Two years ago I was videotaping on a New York Subway platform. A cop told me to stop. I informed him that it was perfectly legal for anyone to take pictures or film in the subway and suggested that he check with his supervisor. He refused and insisted that I turn off my camera and wouldn't let up until I showed him my NYPD issued press identification card.
I was livid. I got my way, but I had to show a special ID. It is not a privilege of the press to be allowed to photograph public places. Anyone can and should do it. I was mad because this cop's ignorance of the law most likely intimidated many other photographers. He has probably bullied others and made them stop filming or photographing AND he might still be doing it because he refused to allow himself to become educated on the law.
Now there's an easy way to educate NYC Police on your rights. Thanks to a buddy of mine who was illegally arrested in Greenpoint for taking pictures of an accident scene, a new Operations Order has been issued that succinctly spells out the rights of photographers in public places. It's one page, so you can (and should) print it out and carry it with your camera when in NYC.
Here it is: print it out now. Print out ten and hand them out to your photo (or cop) friends.
The document covers your rights to photograph in public and in the MTA transit systems. It tells cops that they cannot view or delete your photographs. They cannot make you delete them. If they pull the counter-terrorism card, this document spells out the steps they are required to take if they actually believe your photography to be an act of terrorism.
HOW TO USE THIS DOCUMENT
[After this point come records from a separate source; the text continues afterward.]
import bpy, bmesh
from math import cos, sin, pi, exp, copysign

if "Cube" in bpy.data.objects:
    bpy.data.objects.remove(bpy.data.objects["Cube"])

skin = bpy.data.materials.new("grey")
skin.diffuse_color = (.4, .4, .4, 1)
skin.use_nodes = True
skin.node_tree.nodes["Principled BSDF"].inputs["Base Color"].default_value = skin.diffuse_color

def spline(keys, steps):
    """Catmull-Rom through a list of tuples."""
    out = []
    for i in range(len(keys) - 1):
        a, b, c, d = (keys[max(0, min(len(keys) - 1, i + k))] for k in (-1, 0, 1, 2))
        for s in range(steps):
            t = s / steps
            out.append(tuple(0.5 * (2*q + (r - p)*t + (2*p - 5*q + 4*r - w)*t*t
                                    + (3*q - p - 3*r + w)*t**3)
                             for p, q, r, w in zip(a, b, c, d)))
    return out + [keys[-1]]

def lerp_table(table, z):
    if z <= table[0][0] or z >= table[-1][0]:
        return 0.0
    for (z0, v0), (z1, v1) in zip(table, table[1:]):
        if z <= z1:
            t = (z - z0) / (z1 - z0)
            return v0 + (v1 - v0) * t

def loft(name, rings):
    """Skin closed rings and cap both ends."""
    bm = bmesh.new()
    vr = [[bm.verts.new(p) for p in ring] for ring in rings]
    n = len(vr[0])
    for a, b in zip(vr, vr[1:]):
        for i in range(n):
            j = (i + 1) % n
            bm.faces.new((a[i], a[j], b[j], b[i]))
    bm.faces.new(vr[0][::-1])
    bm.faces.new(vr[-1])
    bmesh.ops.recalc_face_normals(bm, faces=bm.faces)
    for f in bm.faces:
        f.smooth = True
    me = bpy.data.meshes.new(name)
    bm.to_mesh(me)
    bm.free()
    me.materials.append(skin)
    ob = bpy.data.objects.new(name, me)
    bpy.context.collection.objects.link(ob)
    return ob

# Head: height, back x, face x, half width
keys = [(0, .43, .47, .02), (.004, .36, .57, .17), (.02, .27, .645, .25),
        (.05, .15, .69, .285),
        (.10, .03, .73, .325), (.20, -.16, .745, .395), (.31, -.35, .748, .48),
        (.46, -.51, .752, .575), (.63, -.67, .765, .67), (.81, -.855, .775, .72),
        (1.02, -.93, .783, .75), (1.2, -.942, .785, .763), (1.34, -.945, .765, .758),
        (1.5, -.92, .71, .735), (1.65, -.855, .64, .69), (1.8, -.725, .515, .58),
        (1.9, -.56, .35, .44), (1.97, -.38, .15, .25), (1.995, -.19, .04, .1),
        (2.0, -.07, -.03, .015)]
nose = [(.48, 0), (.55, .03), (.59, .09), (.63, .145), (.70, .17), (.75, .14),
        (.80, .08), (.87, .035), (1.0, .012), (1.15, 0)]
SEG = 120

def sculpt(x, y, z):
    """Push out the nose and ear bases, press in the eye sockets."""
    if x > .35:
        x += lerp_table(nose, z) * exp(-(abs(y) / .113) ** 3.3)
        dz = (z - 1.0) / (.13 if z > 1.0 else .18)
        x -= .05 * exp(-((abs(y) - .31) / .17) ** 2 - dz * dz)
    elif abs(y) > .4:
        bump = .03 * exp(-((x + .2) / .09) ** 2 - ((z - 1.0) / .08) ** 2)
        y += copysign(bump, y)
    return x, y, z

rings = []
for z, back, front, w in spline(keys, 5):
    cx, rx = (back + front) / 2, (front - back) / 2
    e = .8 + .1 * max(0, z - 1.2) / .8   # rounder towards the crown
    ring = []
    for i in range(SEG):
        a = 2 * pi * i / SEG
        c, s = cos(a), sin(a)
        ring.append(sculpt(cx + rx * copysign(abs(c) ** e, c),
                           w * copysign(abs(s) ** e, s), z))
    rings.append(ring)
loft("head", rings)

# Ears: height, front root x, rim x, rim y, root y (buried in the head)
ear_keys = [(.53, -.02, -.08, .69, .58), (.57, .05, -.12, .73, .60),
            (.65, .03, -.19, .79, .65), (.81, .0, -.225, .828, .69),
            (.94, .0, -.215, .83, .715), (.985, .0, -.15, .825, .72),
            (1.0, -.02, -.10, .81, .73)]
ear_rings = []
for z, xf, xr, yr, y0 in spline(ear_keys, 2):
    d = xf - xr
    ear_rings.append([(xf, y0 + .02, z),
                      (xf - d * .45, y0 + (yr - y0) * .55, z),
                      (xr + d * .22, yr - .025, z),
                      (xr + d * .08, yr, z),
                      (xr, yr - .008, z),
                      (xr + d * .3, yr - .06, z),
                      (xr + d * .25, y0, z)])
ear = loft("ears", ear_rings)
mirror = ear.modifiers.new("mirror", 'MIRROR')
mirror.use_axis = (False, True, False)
This is important. Don't EVER appear to be angry when an officer attempts to violate your right to photograph. It is not possible for any officer to know each and every law that they are intended to enforce. I suggest that you express that you understand his or her concern (even if you don't). Then explain that there is no law against photographing in public places (or in the subway) according to Operations Order number 14. Then offer to show your copy. If the officer says he doesn't care or says that you need to move along anyway, ask him to check with a supervisor. Make a mental note of the officer's name and the number on their badge.
You might be through shooting for the day if the officer persists. You need to decide what you're willing to risk. You can move along and file a complaint later OR you can keep shooting and risk arrest. If you're arrested for taking pictures, this will get dropped. It's important that you never raise your voice or make a scene because they can come up with something else to charge you with.
My guess is that this Operations Order was widely distributed. I hope that we see far fewer stops of photographers. I'm also guessing that when the officer realizes that you are educated on the law they'll leave you alone.
As a general rule, you cannot use "ancillary equiment" such as light stands without a permit. Tripods are generally OK as long as you're not blocking the flow of traffic. You also must allow traffic to flow freely into your frame (don't throw things at people who wander into your shot). Tripods are not OK in the Subway unless you have an NYPD issued press pass or permit. ALSO, it is illegal to photograph on the PATH train for some reason. So, don't try to whip out Order 14 there. You're even prohibited from 'sketching' on the PATH train. Creepy.